Members of the Labour Shadow cabinet at Westminster and ministers in the Welsh Government cabinet are gathering at the GE Aviation aircraft engine plant at Nantgarw near Caerphilly. It's their first joint meeting and is part of Labour's preparation for next year's UK General Election.
I am delighted that the Shadow Cabinet is holding a meeting at the site of one of the most important employers in the area. This really shows that Labour is well and truly in touch with the issues confronting people in this part of south Wales. I am sure that the visit will be an important staging post for the next election.
– Wayne David, MP for Caerphilly and Parliamentary Aide to Labour Leader Ed Miliband
Labour leader Ed Miliband is bringing his entire shadow cabinet to Wales later this morning for a joint meeting with Carwyn Jones and his ministers. Wales' role in next year's Westminster election seems likely to figure large in their discussions.
Labour is anxious to stress its achievements in the one part of the United Kingdom where the party is currently in government but also needs a strategy for fending off Conservative and Liberal Democrat attacks on its record in Wales, especially in health and education.
We have plenty to talk about. The next future Labour Government in Westminster will be grappling with the unbridled chaos that has been unleashed in the NHS in England and the fragmentation of the schools system. First and foremost however, Ed Miliband will need to deal with the cost of living crisis that continues to blight the lives of millions, despite the slow and slight improvement in the UK economy.
Welcoming Ed, and his team to Wales, I look forward to discussing and showcasing some of our policies that have protected our communities from the worst excesses of the Coalition Government. We are delighted, for example, that Rachel Reeves is looking to develop a new offer for young people based on Jobs Growth Wales. Other decisions we have taken in Wales, like the Council Tax Relief scheme and our equitable Tuition Fees policy have shown that even in tough times there are alternatives to the UK Government's austerity measures.
That isn't easy, however, when our budgets have been cut so severely by the Tory-led Government in Westminster. A real terms cut over the lifetime of this Assembly means that we have £1.7 billion less to spend on frontline services. This is on top of the £300 million a year that Wales is losing through the UK's unfair funding system.
– First Minister Carwyn Jones AM
The way Wales is funded is one area where Carwyn Jones wants a commitment that a future Labour government at Westminster would offer a better deal. The last Labour Government didn't accept calls to end the system that limits Wales' share of any increase in public spending to its population share.
Rachel Banner has linked her departure from the Labour party to a comment she attributed to the Shadow Welsh Secretary, Owen Smith, that Labour has co-opted Welsh nationalism.
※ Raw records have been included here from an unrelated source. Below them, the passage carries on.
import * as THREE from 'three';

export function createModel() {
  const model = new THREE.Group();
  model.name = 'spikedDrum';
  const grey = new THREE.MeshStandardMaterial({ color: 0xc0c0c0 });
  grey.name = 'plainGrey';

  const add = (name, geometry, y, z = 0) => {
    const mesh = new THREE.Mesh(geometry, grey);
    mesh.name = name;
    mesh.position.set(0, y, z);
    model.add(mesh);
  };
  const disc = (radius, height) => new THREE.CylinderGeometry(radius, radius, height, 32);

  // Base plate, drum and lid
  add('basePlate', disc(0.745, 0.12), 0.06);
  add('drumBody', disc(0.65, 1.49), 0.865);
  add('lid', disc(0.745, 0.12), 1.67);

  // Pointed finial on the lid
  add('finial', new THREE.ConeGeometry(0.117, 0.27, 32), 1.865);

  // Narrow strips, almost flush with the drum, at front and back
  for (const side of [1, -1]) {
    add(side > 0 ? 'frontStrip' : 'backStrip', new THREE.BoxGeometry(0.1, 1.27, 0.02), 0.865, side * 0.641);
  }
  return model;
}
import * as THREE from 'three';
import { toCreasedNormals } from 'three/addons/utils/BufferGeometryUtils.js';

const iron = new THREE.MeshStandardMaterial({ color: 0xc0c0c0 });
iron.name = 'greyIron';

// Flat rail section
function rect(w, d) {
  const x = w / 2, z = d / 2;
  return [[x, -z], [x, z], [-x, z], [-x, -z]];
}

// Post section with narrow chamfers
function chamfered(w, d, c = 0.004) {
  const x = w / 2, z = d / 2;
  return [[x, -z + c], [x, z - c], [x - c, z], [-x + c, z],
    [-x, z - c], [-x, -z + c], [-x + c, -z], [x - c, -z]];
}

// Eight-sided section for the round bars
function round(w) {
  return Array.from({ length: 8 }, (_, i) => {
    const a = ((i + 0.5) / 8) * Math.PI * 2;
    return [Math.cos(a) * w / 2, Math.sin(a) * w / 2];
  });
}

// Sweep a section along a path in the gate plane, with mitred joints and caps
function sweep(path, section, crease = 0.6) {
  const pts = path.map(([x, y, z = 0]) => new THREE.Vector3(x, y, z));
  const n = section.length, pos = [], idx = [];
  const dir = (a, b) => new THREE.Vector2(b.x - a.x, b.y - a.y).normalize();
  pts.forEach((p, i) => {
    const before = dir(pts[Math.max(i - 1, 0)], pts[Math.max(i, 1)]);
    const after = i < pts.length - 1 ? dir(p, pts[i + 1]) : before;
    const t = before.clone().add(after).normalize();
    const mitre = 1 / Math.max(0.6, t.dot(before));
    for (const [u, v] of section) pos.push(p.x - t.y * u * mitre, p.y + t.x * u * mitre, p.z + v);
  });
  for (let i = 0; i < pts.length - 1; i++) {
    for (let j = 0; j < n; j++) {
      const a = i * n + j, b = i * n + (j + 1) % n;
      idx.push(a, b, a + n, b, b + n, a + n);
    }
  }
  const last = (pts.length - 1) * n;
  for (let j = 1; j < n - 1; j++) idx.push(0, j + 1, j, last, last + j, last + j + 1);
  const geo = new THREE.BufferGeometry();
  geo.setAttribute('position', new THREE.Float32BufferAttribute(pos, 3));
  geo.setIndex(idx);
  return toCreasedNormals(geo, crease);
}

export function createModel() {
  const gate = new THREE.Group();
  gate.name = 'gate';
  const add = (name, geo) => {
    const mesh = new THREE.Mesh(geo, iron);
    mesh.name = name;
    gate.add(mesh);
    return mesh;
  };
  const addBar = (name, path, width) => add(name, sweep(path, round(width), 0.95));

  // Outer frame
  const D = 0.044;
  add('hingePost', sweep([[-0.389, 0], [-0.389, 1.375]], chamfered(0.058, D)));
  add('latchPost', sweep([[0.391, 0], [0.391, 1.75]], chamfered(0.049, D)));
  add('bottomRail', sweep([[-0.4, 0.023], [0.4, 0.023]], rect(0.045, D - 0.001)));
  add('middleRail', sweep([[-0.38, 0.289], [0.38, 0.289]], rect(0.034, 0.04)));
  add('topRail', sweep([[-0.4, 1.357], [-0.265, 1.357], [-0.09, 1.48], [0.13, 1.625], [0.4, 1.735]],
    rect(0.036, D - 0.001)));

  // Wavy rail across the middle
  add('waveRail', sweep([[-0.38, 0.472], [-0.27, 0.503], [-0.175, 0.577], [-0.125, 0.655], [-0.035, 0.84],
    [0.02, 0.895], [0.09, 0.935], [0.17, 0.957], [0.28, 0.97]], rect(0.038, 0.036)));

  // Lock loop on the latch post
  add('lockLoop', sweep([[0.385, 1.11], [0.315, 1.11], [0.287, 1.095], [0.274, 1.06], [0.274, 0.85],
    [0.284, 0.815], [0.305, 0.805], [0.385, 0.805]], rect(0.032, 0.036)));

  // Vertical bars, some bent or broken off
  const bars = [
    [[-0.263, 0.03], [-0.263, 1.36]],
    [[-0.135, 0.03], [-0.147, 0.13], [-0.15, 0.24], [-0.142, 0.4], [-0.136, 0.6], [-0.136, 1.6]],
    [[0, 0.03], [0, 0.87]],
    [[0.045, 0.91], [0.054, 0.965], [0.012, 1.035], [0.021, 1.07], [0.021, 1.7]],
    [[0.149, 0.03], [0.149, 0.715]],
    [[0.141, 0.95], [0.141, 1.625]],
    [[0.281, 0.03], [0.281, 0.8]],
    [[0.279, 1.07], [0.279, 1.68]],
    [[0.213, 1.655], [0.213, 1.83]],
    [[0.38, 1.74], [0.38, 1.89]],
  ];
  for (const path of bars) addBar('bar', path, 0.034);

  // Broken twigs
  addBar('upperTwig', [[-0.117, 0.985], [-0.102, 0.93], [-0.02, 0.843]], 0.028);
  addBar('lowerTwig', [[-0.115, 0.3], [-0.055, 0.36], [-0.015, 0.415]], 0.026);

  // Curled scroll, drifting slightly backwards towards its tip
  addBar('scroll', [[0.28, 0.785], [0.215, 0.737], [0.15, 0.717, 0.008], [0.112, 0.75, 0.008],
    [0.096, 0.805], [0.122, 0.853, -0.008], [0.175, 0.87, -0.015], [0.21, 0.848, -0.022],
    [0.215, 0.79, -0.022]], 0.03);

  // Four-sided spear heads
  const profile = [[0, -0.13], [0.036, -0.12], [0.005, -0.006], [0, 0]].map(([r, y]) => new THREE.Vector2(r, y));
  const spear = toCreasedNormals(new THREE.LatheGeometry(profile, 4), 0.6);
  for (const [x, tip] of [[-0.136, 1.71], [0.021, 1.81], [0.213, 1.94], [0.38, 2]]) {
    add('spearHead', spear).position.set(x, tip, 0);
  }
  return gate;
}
I have allowed my membership to lapse for the first time in 20 years. It's partly to do with Owen Smith saying that the Labour party has co-opted nationalism. I don't feel that I belong to the party any more.
– Rachel Banner
Owen Smith argued in a essay published last year that Labour had reaffirmed its position as the “true Party of Wales” by responding to a popular renaissance of Welshness and delivering devolution to Wales.
Rachel Banner, the Labour politician from Islwyn who was the face of the 2011 'No' campaign in the referendum on increasing the Assembly's powers, has told tonight's 'Sharp End' that she has left the Labour party after 20 years.